A couple of dabs of holy oil and a few drops of water gently dribbled on to your head, or a chunk of your private parts removed with a knife? Baptism or brit — which introduction to religion seems more appealing?
Put like that, it’s a close-run thing isn’t it? In the past fortnight I have attended one of each. The baptism was more picturesque and doubtless it ups a child’s status in the kingdom of heaven, but back on earth, rather like a barmitzvah, I suspect all too often it’s the last religious experience the kid ever has. So a brit may be the better bargain. After all, circumcision lasts forever and if you want your son to be a doctor, what better way to start than with surgery?
There’s quite a lot of debate about circumcision nowadays, but what’s not to like? Five minutes and a few brachot after the deed was done, and with the exception of the baby himself and an eminent criminal lawyer who felt a bit queasy, we were all tucking into smoked salmon bagels. Why so relaxed? Because we know that in our lives as Jewish men, a brit will be the least of our problems.
As for the baptism — I didn’t just attend it, I was actually a godfather. Now I know that isn’t a very Yiddishe way of going on. We Jews don’t really do godfathers, not even in the Mafia: Don Corleone was a godfather, Meyer Lansky was just a big-time crook. My ill-suitedness for the role had been made known to the priest in advance and he had charitably turned the other cheek. So there I was, fontside — honoured to be chosen by the child’s parents as a good sort who might at least have kind thoughts about the lad and slip him a few quid for his birthday.
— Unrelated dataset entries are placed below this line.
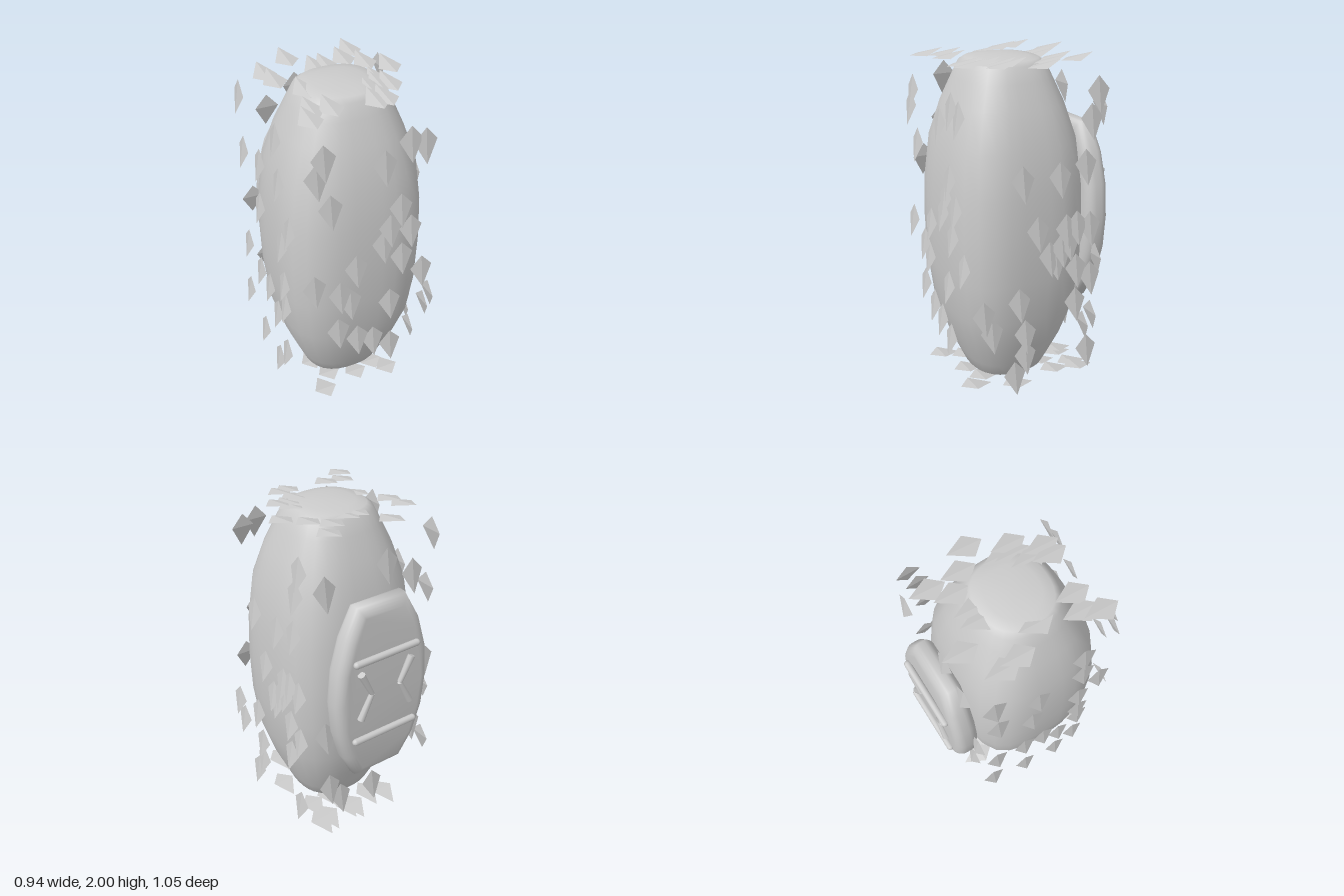
import * as THREE from 'three';
import { mergeVertices, mergeGeometries, toCreasedNormals } from 'three/addons/utils/BufferGeometryUtils.js';

const grey = new THREE.MeshStandardMaterial({ color: 0xcccccc });
const faceted = new THREE.MeshStandardMaterial({ color: 0xcccccc, flatShading: true, side: THREE.DoubleSide });

function addMesh(parent, name, geometry, material = grey) {
  const mesh = new THREE.Mesh(geometry, material);
  mesh.name = name;
  parent.add(mesh);
  return mesh;
}

// Barrel body: a lathe squared off into a superellipse, rounder towards both ends
function bodyGeometry() {
  const half = [[0, 0.003], [0.08, 0.006], [0.15, 0.012], [0.21, 0.022], [0.243, 0.045], [0.28, 0.13],
    [0.338, 0.27], [0.402, 0.48], [0.432, 0.74]];
  const points = half.map(([r, y]) => new THREE.Vector2(r, y));
  points.push(new THREE.Vector2(0.44, 1));
  for (const [r, y] of [...half].reverse()) points.push(new THREE.Vector2(r, 2 - y));
  let geometry = new THREE.LatheGeometry(points, 32);
  const p = geometry.attributes.position;
  for (let i = 0; i < p.count; i++) {
    const x = p.getX(i), z = p.getZ(i), r = Math.hypot(x, z);
    if (r < 1e-6) { p.setZ(i, 0.07); continue; }
    const c = x / r, s = z / r, n = 3.3 - 0.9 * Math.abs(p.getY(i) - 1) ** 3;
    const k = 1 / Math.pow(Math.pow(Math.abs(c), n) + Math.pow(Math.abs(s), n), 1 / n);
    p.setX(i, x * k);
    p.setZ(i, 0.072 + z * k * 0.955);
  }
  geometry.deleteAttribute('normal');
  geometry.deleteAttribute('uv');
  geometry = mergeVertices(geometry, 1e-5);
  geometry.computeVertexNormals();
  return geometry;
}

// Back plate: bulged outline with soft rims, thinning towards its upper and lower ends
function plateGeometry() {
  const b = 0.06;
  const right = [[0.13, -0.515], [0.2, -0.38], [0.25, -0.2], [0.268, 0], [0.25, 0.2], [0.2, 0.38], [0.13, 0.515]];
  const outline = [...right, ...[...right].reverse().map(([x, y]) => [-x, y])];
  const shape = new THREE.Shape(outline.map(([x, y]) => new THREE.Vector2(x, y)));
  const geometry = new THREE.ExtrudeGeometry(shape, {
    depth: 0.04, bevelEnabled: true, bevelThickness: 0.055, bevelSize: b, bevelSegments: 5,
  });
  geometry.translate(0, 0, -0.095);
  const p = geometry.attributes.position;
  for (let i = 0; i < p.count; i++) {
    p.setZ(i, p.getZ(i) * (1 - 0.2 * Math.pow(Math.abs(p.getY(i)) / 0.575, 4)));
  }
  geometry.translate(0, 1.005, -0.345);
  return toCreasedNormals(geometry, 1.3);
}

// Chevron arm: a tapered bar, thin at the inner point
function chevronArm(side, up) {
  const a = new THREE.Vector3(side * 0.1, 1.04, -0.502);
  const b = new THREE.Vector3(side * 0.178, 1.04 + up * 0.155, -0.502);
  const geometry = new THREE.CylinderGeometry(0.023, 0.016, a.distanceTo(b), 8);
  const dir = b.clone().sub(a).normalize();
  geometry.applyQuaternion(new THREE.Quaternion().setFromUnitVectors(new THREE.Vector3(0, 1, 0), dir));
  const mid = a.add(b).multiplyScalar(0.5);
  return geometry.translate(mid.x, mid.y, mid.z);
}

// Kite-shaped scale with one long ridge: the long tip (local -y) lifts off the surface
function scaleGeometry() {
  const T = [0, 0.08, 0], L = [-0.072, 0, 0], R = [0.072, 0, 0], B = [0, -0.13, 0.032];
  const faces = [T, L, B, T, B, R, T, R, L, L, R, B];
  const geometry = new THREE.BufferGeometry();
  geometry.setAttribute('position', new THREE.Float32BufferAttribute(faces.flat(), 3));
  geometry.computeVertexNormals();
  return geometry;
}

// Scales scattered on one flat side; place() turns a pair of coordinates into a position
function scaleField(parent, name, normal, up, place, spots) {
  const n = new THREE.Vector3(...normal), u = new THREE.Vector3(...up);
  const basis = new THREE.Matrix4().makeBasis(u.clone().cross(n), u, n);
  const base = scaleGeometry();
  const parts = spots.map(([a, b]) => base.clone().applyMatrix4(basis).translate(...place(a, b)));
  addMesh(parent, name, mergeGeometries(parts), faceted);
}

export function createModel() {
  const group = new THREE.Group();
  addMesh(group, 'body', bodyGeometry());

  // Plate with two bars and a facing pair of chevrons
  const plate = new THREE.Group();
  plate.name = 'backPlate';
  group.add(plate);
  addMesh(plate, 'plate', plateGeometry());
  for (const y of [0.74, 1.27]) {
    const bar = addMesh(plate, 'bar', new THREE.CapsuleGeometry(0.021, 0.42, 4, 12));
    bar.rotation.z = Math.PI / 2;
    bar.position.set(0, y, -0.503);
  }
  for (const side of [-1, 1]) {
    addMesh(plate, 'chevron', mergeGeometries([chevronArm(side, 1), chevronArm(side, -1)]));
  }

  // Scales on all six sides
  const scales = new THREE.Group();
  scales.name = 'scales';
  group.add(scales);
  scaleField(scales, 'frontScales', [0, 0, 1], [0, 1, 0], (x, y) => [x, y, 0.497], [
    [-0.29, 1.79], [-0.33, 1.69], [-0.25, 1.48], [0.22, 1.78], [0.31, 1.75], [0.07, 1.67], [0.18, 1.37],
    [0.12, 1.25], [0.25, 1.21], [0.08, 1.15], [0.2, 1.03], [-0.09, 1.03], [-0.35, 0.97], [0.34, 0.89],
    [-0.19, 0.87], [-0.125, 0.8], [0.135, 0.71], [-0.2, 0.6], [-0.075, 0.5], [0.03, 0.45], [0.15, 0.37]]);
  scaleField(scales, 'leftScales', [1, 0, 0], [0, 1, 0], (z, y) => [0.44, y, z], [
    [-0.3, 1.83], [-0.26, 1.68], [-0.23, 1.42], [0.18, 1.38], [-0.06, 1.37], [0.08, 1.07], [-0.11, 1.05],
    [-0.18, 1.06], [-0.27, 1.04], [-0.13, 0.97], [-0.08, 0.94], [0, 0.9], [-0.04, 0.87], [-0.18, 0.79],
    [-0.28, 0.72], [0.2, 0.65], [0.43, 0.62], [0.38, 0.5], [0.16, 0.44], [-0.18, 0.57], [0.16, 0.3],
    [0.23, 0.18], [-0.27, 0.23]]);
  scaleField(scales, 'rightScales', [-1, 0, 0], [0, 1, 0], (z, y) => [-0.44, y, z], [
    [-0.31, 1.83], [0.23, 1.82], [0.25, 1.56], [-0.29, 1.48], [-0.03, 1.53], [0.26, 1.15], [-0.06, 1.22],
    [-0.3, 0.8], [0.04, 0.69], [0.29, 0.72], [0.29, 0.36], [-0.33, 0.4], [-0.08, 0.25], [0.16, 0.57],
    [0.28, 0.88], [-0.1, 0.72], [0.38, 1.32], [0.16, 0.2]]);
  scaleField(scales, 'backScales', [0, 0, -1], [0, 1, 0], (x, y) => [x, y, -0.383], [
    [0.34, 1.72], [-0.07, 1.77], [0.34, 0.78], [0.31, 0.38], [0.23, 0.27], [-0.01, 0.26], [-0.37, 1.06],
    [-0.25, 1.66], [0.2, 1.3], [-0.18, 1.1], [0.1, 0.9], [-0.3, 0.6]]);
  scaleField(scales, 'topScales', [0, 1, 0], [0, 0, 1], (x, z) => [x, 1.968, z], [
    [-0.145, -0.3], [0.235, -0.265], [-0.33, -0.17], [-0.31, -0.07], [-0.04, -0.13], [0.025, -0.13],
    [0.15, -0.17], [0.24, -0.08], [0.345, 0.02], [-0.21, 0.1], [-0.27, 0.325], [-0.17, 0.345], [-0.32, 0.42],
    [0.08, 0.37], [0.14, 0.36], [0.24, 0.22], [0.2, 0.15], [0.18, 0.21], [0.11, 0.265]]);
  scaleField(scales, 'bottomScales', [0, -1, 0], [0, 0, 1], (x, z) => [x, 0.032, z], [
    [0.31, -0.28], [0.25, -0.27], [0.27, -0.13], [0.1, -0.25], [0.06, -0.28], [0.31, 0.16], [0.14, -0.1],
    [0.07, -0.06], [-0.08, -0.23], [-0.18, -0.28], [0, 0.34], [-0.08, 0.14], [-0.16, 0.28], [-0.22, 0.14],
    [0.13, 0.3], [-0.24, 0.4], [0.2, 0.39]]);
  return group;
}
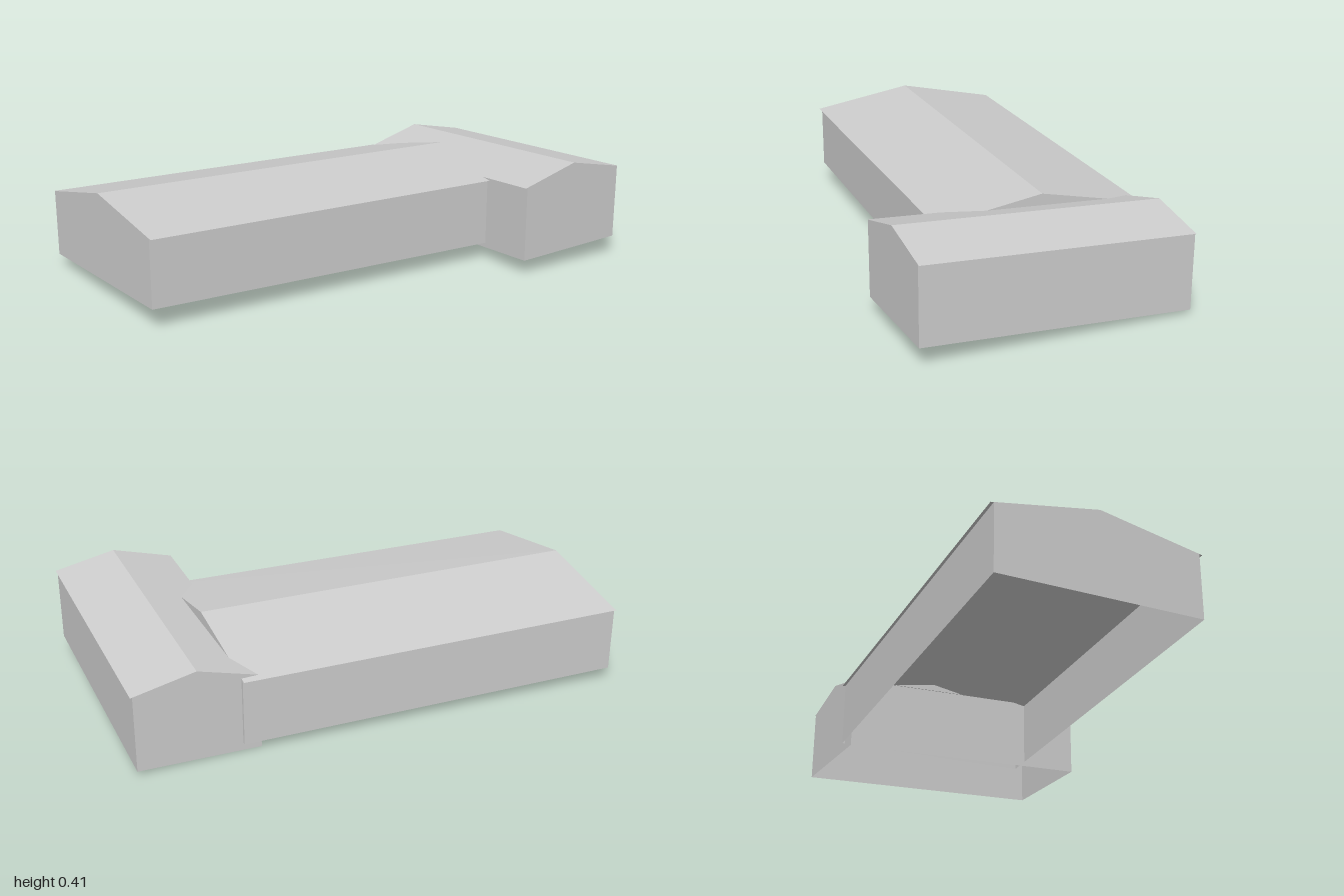
import * as THREE from 'three';

const V = (x, y, z) => new THREE.Vector3(x, y, z);

// flat-shaded mesh from convex polygons, counter-clockwise seen from outside
function polyMesh(name, polygons, material) {
  const points = [];
  for (const poly of polygons) {
    for (let i = 1; i < poly.length - 1; i++) points.push(poly[0], poly[i], poly[i + 1]);
  }
  const geometry = new THREE.BufferGeometry().setFromPoints(points);
  geometry.computeVertexNormals();
  const mesh = new THREE.Mesh(geometry, material);
  mesh.name = name;
  return mesh;
}

// cross-section: left foot, left eave, ridge, right eave, right foot
function section(left, right, ridgeY) {
  const [lx, lz, lFoot, lEave] = left;
  const [rx, rz, rFoot, rEave] = right;
  return [
    V(lx, lFoot, lz), V(lx, lEave, lz),
    V((lx + rx) / 2, ridgeY, (lz + rz) / 2),
    V(rx, rEave, rz), V(rx, rFoot, rz),
  ];
}

// pull the walls slightly in under the eaves
function insetWalls(s, t = 0.03) {
  return [
    s[0].clone().lerp(s[4], t / 2), s[1].clone().lerp(s[2], t), s[2],
    s[3].clone().lerp(s[2], t), s[4].clone().lerp(s[0], t / 2),
  ];
}

// hollow gabled block, open underneath
function gabledBlock(name, start, end, material) {
  const group = new THREE.Group();
  group.name = name;
  const a = insetWalls(start), b = insetWalls(end);
  const strip = (p, q, i) => [p[i], p[i + 1], q[i + 1], q[i]];
  group.add(
    polyMesh('sideWalls', [strip(a, b, 0), strip(a, b, 3)], material),
    polyMesh('gableWalls', [[...a].reverse(), b], material),
    polyMesh('roof', [strip(start, end, 1), strip(start, end, 2)], material),
  );
  return group;
}

export function createModel() {
  const model = new THREE.Group();
  model.name = 'building';
  const grey = new THREE.MeshStandardMaterial({ color: 0xcccccc });
  grey.name = 'plain grey';
  grey.side = THREE.DoubleSide;

  // long main hall; corners are x, z, foot height, eave height
  model.add(gabledBlock('mainHall',
    section([-0.86, -0.73, 0.045, 0.3], [-1.0, 0.09, 0.08, 0.335], 0.395),
    section([0.61, -0.38, 0.03, 0.285], [0.47, 0.44, 0.065, 0.325], 0.38), grey));

  // cross wing over the end of the hall
  model.add(gabledBlock('crossWing',
    section([0.335, 0.635, 0.06, 0.35], [0.805, 0.727, 0.075, 0.365], 0.415),
    section([0.53, -0.37, 0, 0.288], [1.0, -0.285, 0.015, 0.305], 0.355), grey));

  return model;
}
I don’t know if you’ve ever been a Christian godparent – my guess is probably not. You are supposed to answer various questions and make several vows. The first question is “Do you turn to Christ?” Even if I’d wanted to answer I couldn’t have, because I have no idea what it means. The next question: “Do you repent your sins?” Well, who doesn’t? And “Do you renounce evil?” Well, of course. The other bits were far too Christian, so I kept shtum.
I was an outsider, a stranger in a strange land, admiring the beauty of the service (and it was beautiful), happy about the pleasure it brought to those involved, delighted for my godson who was slightly elderly for the occasion and so enjoyed it more (were he Jewish he’d be midway between brit and barmitzvah). I look forward to playing a minor role in his life. If I can’t be divine, I can at least be benign.
But can I ever be the real thing? The wonderful old Jewish joke about the newly-rich son who takes his mother to see his brand-new yacht and proudly tells her he’s the captain seems cruelly pertinent: “By you you’re a captain,” she says, “ by me you’re a captain, but by a captain are you a captain?”
By me I’m a godfather, by my godson I’m a godfather, but by God am I a godfather? Perhaps I should be told. Or maybe not.